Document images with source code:
_ _ _ _ _ _ _

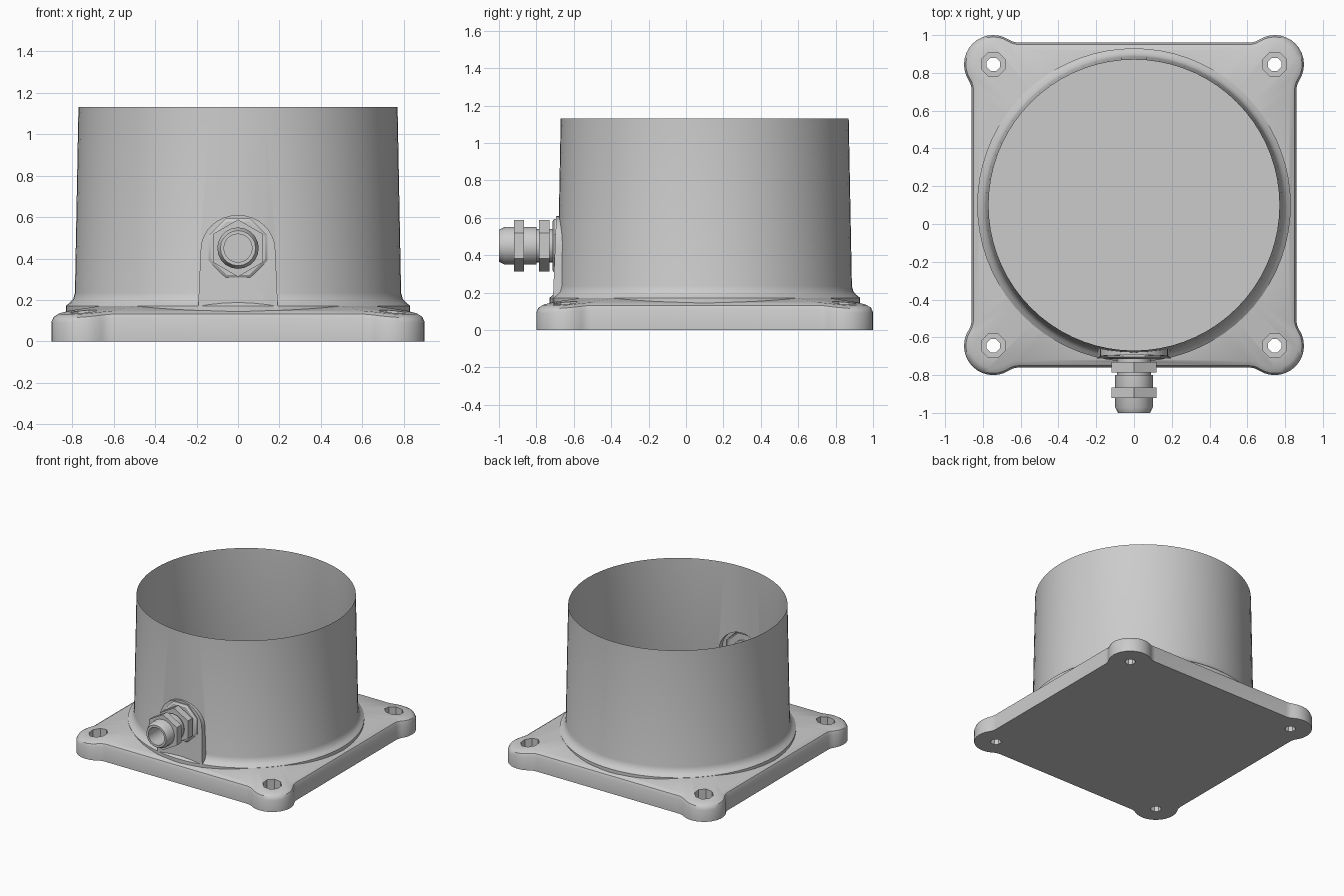
import bpy, bmesh
from math import sin, cos, pi, atan2, hypot, sqrt
from mathutils import Matrix, Vector

cube = bpy.data.objects.get("Cube")
if cube:
    bpy.data.objects.remove(cube, do_unlink=True)

grey = bpy.data.materials.new("cast metal grey")
grey.use_nodes = True
color = (0.6, 0.6, 0.6, 1)
grey.diffuse_color = color
grey.node_tree.nodes["Principled BSDF"].inputs["Base Color"].default_value = color

CENTER_Y = 0.1      # axis of the drum and base
GLAND_Z = 0.45      # axis of the cable gland
UPRIGHT = Matrix.Translation((0, CENTER_Y, 0))
FORWARD = Matrix.Translation((0, 0, GLAND_Z)) @ Matrix.Rotation(pi / 2, 4, 'X')


def finish(bm, name, matrix=Matrix.Identity(4)):
    bmesh.ops.remove_doubles(bm, verts=bm.verts, dist=1e-5)
    bmesh.ops.transform(bm, matrix=matrix, verts=bm.verts)
    bmesh.ops.recalc_face_normals(bm, faces=bm.faces)
    mesh = bpy.data.meshes.new(name)
    bm.to_mesh(mesh)
    bm.free()
    mesh.materials.append(grey)
    ob = bpy.data.objects.new(name, mesh)
    bpy.context.collection.objects.link(ob)
    return ob


def bridge(bm, a, b):
    for i in range(len(a)):
        j = (i + 1) % len(a)
        bm.faces.new((a[i], a[j], b[j], b[i]))


def lathe(name, profile, segments, matrix, phase=0.0, ring=False):
    """Revolve (radius, height) points; ring joins the last to the first."""
    bm = bmesh.new()
    loops = []
    for r, h in profile:
        if r == 0:
            loops.append([bm.verts.new((0, 0, h))])
        else:
            angles = [phase + 2 * pi * i / segments for i in range(segments)]
            loops.append([bm.verts.new((r * cos(t), r * sin(t), h)) for t in angles])
    pairs = list(zip(loops, loops[1:])) + ([(loops[-1], loops[0])] if ring else [])
    for a, b in pairs:
        if len(a) == len(b):
            bridge(bm, a, b)
        else:
            pole, rim = (a[0], b) if len(a) == 1 else (b[0], a)
            for i in range(segments):
                bm.faces.new((pole, rim[i], rim[(i + 1) % segments]))
    return finish(bm, name, matrix)


def smooth(ob, angle=0.6):
    bpy.ops.object.select_all(action='DESELECT')
    bpy.context.view_layer.objects.active = ob
    ob.select_set(True)
    bpy.ops.object.shade_smooth_by_angle(angle=angle)


# Base outline: four round lugs blended into straight sides by concave fillets
LUG, LUG_R, SIDE, BLEND = 0.745, 0.155, 0.86, 0.1


def arc(cx, cy, r, start, end, steps):
    return [Vector((cx + r * cos(t), cy + r * sin(t), 0))
            for t in (start + (end - start) * i / steps for i in range(steps + 1))]


def base_outline(inset):
    drop = sqrt((LUG_R + BLEND) ** 2 - (SIDE + BLEND - LUG) ** 2)
    turn = atan2(drop, SIDE + BLEND - LUG)
    low, high = SIDE + BLEND, LUG - drop
    corner = arc(low, high, BLEND + inset, pi, pi - turn, 4)
    corner += arc(LUG, LUG, LUG_R - inset, -turn, pi / 2 + turn, 14)[1:-1]
    corner += arc(high, low, BLEND + inset, turn - pi / 2, -pi / 2, 4)
    return [Matrix.Rotation(q * pi / 2, 3, 'Z') @ p for q in range(4) for p in corner]


def base_plate():
    bm = bmesh.new()

    def loop(inset, below):
        pts = base_outline(inset)
        if below is None:
            return [bm.verts.new(p) for p in pts]
        return [bm.verts.new((p.x, p.y, 0.27 - 0.12 * hypot(p.x, p.y) - below)) for p in pts]

    # Side wall, rounded shoulder, then a shallow cone up to the axis
    loops = [loop(0, None), loop(0, 0.035), loop(0.01, 0.013), loop(0.035, 0)]
    for a, b in zip(loops, loops[1:]):
        bridge(bm, a, b)
    bm.faces.new(loops[0])
    apex = bm.verts.new((0, 0, 0.27))
    top = loops[-1]
    for i in range(len(top)):
        bm.faces.new((top[i], top[(i + 1) % len(top)], apex))
    return finish(bm, "housing", UPRIGHT)


def mounting_pad():
    """Arched, slightly leaning flat on the front of the drum."""
    bm = bmesh.new()
    shape = [Vector((0.195, 0, 0.1))] + [
        p + Vector((0, GLAND_Z, 0)) for p in arc(0, 0, 0.17, 0, pi, 16)]
    pts = [(0.195, 0.1)] + [(p.x * 1.06, p.y - 0.01) for p in shape[1:]] + [(-0.195, 0.1)]
    front = [bm.verts.new((x, -0.71 + 0.04 * (z - 0.2), z)) for x, z in pts]
    back = [bm.verts.new((x, -0.4, z)) for x, z in pts]
    bridge(bm, front, back)
    bm.faces.new(front)
    bm.faces.new(back)
    return finish(bm, "mounting_pad")


# Housing: base, drum, pad and boss fused into one shell
housing = base_plate()
drum = lathe("drum", [(0, 0.05), (0.83, 0.05), (0.83, 0.172), (0.81, 0.188), (0.795, 0.205),
                      (0.787, 0.235), (0.77, 1.13), (0, 1.13)], 72, UPRIGHT)
boss = lathe("boss", [(0, 0.6), (0.155, 0.6), (0.155, 0.705), (0.14, 0.715), (0, 0.715)],
             8, FORWARD, pi / 8)
tools = [(drum, 'UNION'), (mounting_pad(), 'UNION'), (boss, 'UNION')]

# Counterbored screw holes through the lugs
for sx in (-1, 1):
    for sy in (-1, 1):
        place = Matrix.Translation((sx * LUG, CENTER_Y + sy * LUG, 0))
        bore = lathe("screw_hole_cutter", [(0, -0.1), (0.038, -0.1), (0.038, 0.05), (0.068, 0.05),
                                           (0.068, 0.3), (0, 0.3)], 8, place, pi / 8)
        tools.append((bore, 'DIFFERENCE'))

for tool, operation in tools:
    tool.hide_render = True
    mod = housing.modifiers.new(tool.name, 'BOOLEAN')
    mod.operation, mod.object, mod.solver = operation, tool, 'EXACT'
evaluated = housing.evaluated_get(bpy.context.evaluated_depsgraph_get())
shell = bpy.data.meshes.new_from_object(evaluated)
housing.modifiers.clear()
housing.data = shell
for tool, _ in tools:
    bpy.data.objects.remove(tool, do_unlink=True)

# Open the top of the drum
bm = bmesh.new()
bm.from_mesh(shell)
lid = [f for f in bm.faces if f.normal.z > 0.9 and f.calc_center_median().z > 1.1]
bmesh.ops.delete(bm, geom=lid, context='FACES')
bm.to_mesh(shell)
bm.free()
smooth(housing)

# Cable gland: hollow sleeve with two hexagon nuts
sleeve = lathe("cable_gland_sleeve", [(0, 0.7), (0.09, 0.7), (0.09, 0.8), (0.1, 0.8), (0.1, 0.97),
                                      (0.085, 1.0), (0.068, 1.0), (0.068, 0.78), (0, 0.78)],
               20, FORWARD)
smooth(sleeve)
for name, start in (("inner_gland_nut", 0.73), ("outer_gland_nut", 0.865)):
    end = start + 0.055
    lathe(name, [(0.085, start), (0.138, start), (0.138, end), (0.085, end)],
          6, FORWARD, pi / 2, ring=True)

_ _ _ _ _ _ _

= Instructions for the task =
Return each of the lines exactly as they appear above, with no images.

= Answer space =
import bpy, bmesh
from math import sin, cos, pi, atan2, hypot, sqrt
from mathutils import Matrix, Vector

cube = bpy.data.objects.get("Cube")
if cube:
    bpy.data.objects.remove(cube, do_unlink=True)

grey = bpy.data.materials.new("cast metal grey")
grey.use_nodes = True
color = (0.6, 0.6, 0.6, 1)
grey.diffuse_color = color
grey.node_tree.nodes["Principled BSDF"].inputs["Base Color"].default_value = color

CENTER_Y = 0.1      # axis of the drum and base
GLAND_Z = 0.45      # axis of the cable gland
UPRIGHT = Matrix.Translation((0, CENTER_Y, 0))
FORWARD = Matrix.Translation((0, 0, GLAND_Z)) @ Matrix.Rotation(pi / 2, 4, 'X')


def finish(bm, name, matrix=Matrix.Identity(4)):
    bmesh.ops.remove_doubles(bm, verts=bm.verts, dist=1e-5)
    bmesh.ops.transform(bm, matrix=matrix, verts=bm.verts)
    bmesh.ops.recalc_face_normals(bm, faces=bm.faces)
    mesh = bpy.data.meshes.new(name)
    bm.to_mesh(mesh)
    bm.free()
    mesh.materials.append(grey)
    ob = bpy.data.objects.new(name, mesh)
    bpy.context.collection.objects.link(ob)
    return ob


def bridge(bm, a, b):
    for i in range(len(a)):
        j = (i + 1) % len(a)
        bm.faces.new((a[i], a[j], b[j], b[i]))


def lathe(name, profile, segments, matrix, phase=0.0, ring=False):
    """Revolve (radius, height) points; ring joins the last to the first."""
    bm = bmesh.new()
    loops = []
    for r, h in profile:
        if r == 0:
            loops.append([bm.verts.new((0, 0, h))])
        else:
            angles = [phase + 2 * pi * i / segments for i in range(segments)]
            loops.append([bm.verts.new((r * cos(t), r * sin(t), h)) for t in angles])
    pairs = list(zip(loops, loops[1:])) + ([(loops[-1], loops[0])] if ring else [])
    for a, b in pairs:
        if len(a) == len(b):
            bridge(bm, a, b)
        else:
            pole, rim = (a[0], b) if len(a) == 1 else (b[0], a)
            for i in range(segments):
                bm.faces.new((pole, rim[i], rim[(i + 1) % segments]))
    return finish(bm, name, matrix)


def smooth(ob, angle=0.6):
    bpy.ops.object.select_all(action='DESELECT')
    bpy.context.view_layer.objects.active = ob
    ob.select_set(True)
    bpy.ops.object.shade_smooth_by_angle(angle=angle)


# Base outline: four round lugs blended into straight sides by concave fillets
LUG, LUG_R, SIDE, BLEND = 0.745, 0.155, 0.86, 0.1


def arc(cx, cy, r, start, end, steps):
    return [Vector((cx + r * cos(t), cy + r * sin(t), 0))
            for t in (start + (end - start) * i / steps for i in range(steps + 1))]


def base_outline(inset):
    drop = sqrt((LUG_R + BLEND) ** 2 - (SIDE + BLEND - LUG) ** 2)
    turn = atan2(drop, SIDE + BLEND - LUG)
    low, high = SIDE + BLEND, LUG - drop
    corner = arc(low, high, BLEND + inset, pi, pi - turn, 4)
    corner += arc(LUG, LUG, LUG_R - inset, -turn, pi / 2 + turn, 14)[1:-1]
    corner += arc(high, low, BLEND + inset, turn - pi / 2, -pi / 2, 4)
    return [Matrix.Rotation(q * pi / 2, 3, 'Z') @ p for q in range(4) for p in corner]


def base_plate():
    bm = bmesh.new()

    def loop(inset, below):
        pts = base_outline(inset)
        if below is None:
            return [bm.verts.new(p) for p in pts]
        return [bm.verts.new((p.x, p.y, 0.27 - 0.12 * hypot(p.x, p.y) - below)) for p in pts]

    # Side wall, rounded shoulder, then a shallow cone up to the axis
    loops = [loop(0, None), loop(0, 0.035), loop(0.01, 0.013), loop(0.035, 0)]
    for a, b in zip(loops, loops[1:]):
        bridge(bm, a, b)
    bm.faces.new(loops[0])
    apex = bm.verts.new((0, 0, 0.27))
    top = loops[-1]
    for i in range(len(top)):
        bm.faces.new((top[i], top[(i + 1) % len(top)], apex))
    return finish(bm, "housing", UPRIGHT)


def mounting_pad():
    """Arched, slightly leaning flat on the front of the drum."""
    bm = bmesh.new()
    shape = [Vector((0.195, 0, 0.1))] + [
        p + Vector((0, GLAND_Z, 0)) for p in arc(0, 0, 0.17, 0, pi, 16)]
    pts = [(0.195, 0.1)] + [(p.x * 1.06, p.y - 0.01) for p in shape[1:]] + [(-0.195, 0.1)]
    front = [bm.verts.new((x, -0.71 + 0.04 * (z - 0.2), z)) for x, z in pts]
    back = [bm.verts.new((x, -0.4, z)) for x, z in pts]
    bridge(bm, front, back)
    bm.faces.new(front)
    bm.faces.new(back)
    return finish(bm, "mounting_pad")


# Housing: base, drum, pad and boss fused into one shell
housing = base_plate()
drum = lathe("drum", [(0, 0.05), (0.83, 0.05), (0.83, 0.172), (0.81, 0.188), (0.795, 0.205),
                      (0.787, 0.235), (0.77, 1.13), (0, 1.13)], 72, UPRIGHT)
boss = lathe("boss", [(0, 0.6), (0.155, 0.6), (0.155, 0.705), (0.14, 0.715), (0, 0.715)],
             8, FORWARD, pi / 8)
tools = [(drum, 'UNION'), (mounting_pad(), 'UNION'), (boss, 'UNION')]

# Counterbored screw holes through the lugs
for sx in (-1, 1):
    for sy in (-1, 1):
        place = Matrix.Translation((sx * LUG, CENTER_Y + sy * LUG, 0))
        bore = lathe("screw_hole_cutter", [(0, -0.1), (0.038, -0.1), (0.038, 0.05), (0.068, 0.05),
                                           (0.068, 0.3), (0, 0.3)], 8, place, pi / 8)
        tools.append((bore, 'DIFFERENCE'))

for tool, operation in tools:
    tool.hide_render = True
    mod = housing.modifiers.new(tool.name, 'BOOLEAN')
    mod.operation, mod.object, mod.solver = operation, tool, 'EXACT'
evaluated = housing.evaluated_get(bpy.context.evaluated_depsgraph_get())
shell = bpy.data.meshes.new_from_object(evaluated)
housing.modifiers.clear()
housing.data = shell
for tool, _ in tools:
    bpy.data.objects.remove(tool, do_unlink=True)

# Open the top of the drum
bm = bmesh.new()
bm.from_mesh(shell)
lid = [f for f in bm.faces if f.normal.z > 0.9 and f.calc_center_median().z > 1.1]
bmesh.ops.delete(bm, geom=lid, context='FACES')
bm.to_mesh(shell)
bm.free()
smooth(housing)

# Cable gland: hollow sleeve with two hexagon nuts
sleeve = lathe("cable_gland_sleeve", [(0, 0.7), (0.09, 0.7), (0.09, 0.8), (0.1, 0.8), (0.1, 0.97),
                                      (0.085, 1.0), (0.068, 1.0), (0.068, 0.78), (0, 0.78)],
               20, FORWARD)
smooth(sleeve)
for name, start in (("inner_gland_nut", 0.73), ("outer_gland_nut", 0.865)):
    end = start + 0.055
    lathe(name, [(0.085, start), (0.138, start), (0.138, end), (0.085, end)],
          6, FORWARD, pi / 2, ring=True)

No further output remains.